Text editors are like religion and word processors. Everyone has a reason why their app is best, and getting someone to switch is much like switching religions without an incentive. They all do much the same things. Create text. Snippets of text.
As text editors go, CotEditor is more than just decent, it’s quite good; Cocoa-based, built-in OniGmo regular expression engine, supports most languages, and comes with plenty of syntax highlighting options, automatic backups, and a useful split view.
CotEditor has a unique outline menu, scriptable with built-in macros and CJK language ready. It’s not TextWrangler but there is much to like here if you need an inexpensive text editor.
Nearly everyone I know also uses a text editor to create– but usually not store– snippets of text that can be reused on other projects.
That’s where CM Text Cabinet comes in. It’s a simple application that stores snippets of text; code that can be reused again, regardless of language.
Again, simplicity rules. CM Text Cabinet won’t overwhelm with features. Setup a category, store the text as a file. Click the category, select the snippet from the list above and review the contents of the snippet below.
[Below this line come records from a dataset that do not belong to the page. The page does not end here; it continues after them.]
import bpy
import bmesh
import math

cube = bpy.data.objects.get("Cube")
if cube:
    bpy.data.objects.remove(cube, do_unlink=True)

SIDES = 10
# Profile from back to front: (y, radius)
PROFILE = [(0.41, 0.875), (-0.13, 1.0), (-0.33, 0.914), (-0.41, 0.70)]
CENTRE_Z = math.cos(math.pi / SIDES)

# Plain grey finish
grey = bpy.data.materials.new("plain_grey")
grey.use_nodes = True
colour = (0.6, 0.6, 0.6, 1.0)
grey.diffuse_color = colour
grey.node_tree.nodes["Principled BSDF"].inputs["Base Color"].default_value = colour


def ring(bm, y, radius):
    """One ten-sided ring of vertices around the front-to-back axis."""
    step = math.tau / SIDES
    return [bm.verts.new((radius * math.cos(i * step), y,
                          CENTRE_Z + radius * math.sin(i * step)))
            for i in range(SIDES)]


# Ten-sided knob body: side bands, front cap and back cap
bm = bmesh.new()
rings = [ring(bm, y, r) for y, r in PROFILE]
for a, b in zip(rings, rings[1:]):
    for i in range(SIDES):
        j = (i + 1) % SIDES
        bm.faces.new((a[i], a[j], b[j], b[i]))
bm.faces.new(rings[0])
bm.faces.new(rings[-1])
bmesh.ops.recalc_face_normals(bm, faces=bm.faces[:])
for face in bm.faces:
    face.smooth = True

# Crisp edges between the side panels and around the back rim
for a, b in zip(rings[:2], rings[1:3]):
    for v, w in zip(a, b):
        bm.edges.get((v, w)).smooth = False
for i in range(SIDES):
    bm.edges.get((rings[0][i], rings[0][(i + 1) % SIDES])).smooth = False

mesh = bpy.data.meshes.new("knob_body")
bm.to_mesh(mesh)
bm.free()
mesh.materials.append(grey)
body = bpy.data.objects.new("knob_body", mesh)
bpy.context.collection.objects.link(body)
To be honest, as much as I like both applications, I prefer editors and snippet collectors with a few more features. That’s my bias. But for anyone new to coding who needs an inexpensive set of tools to create text and store snippets, both CotEditor and CM Text Cabinet are good choices. Both are easy to master and come with a soft learning curve, and the price is difficult to beat.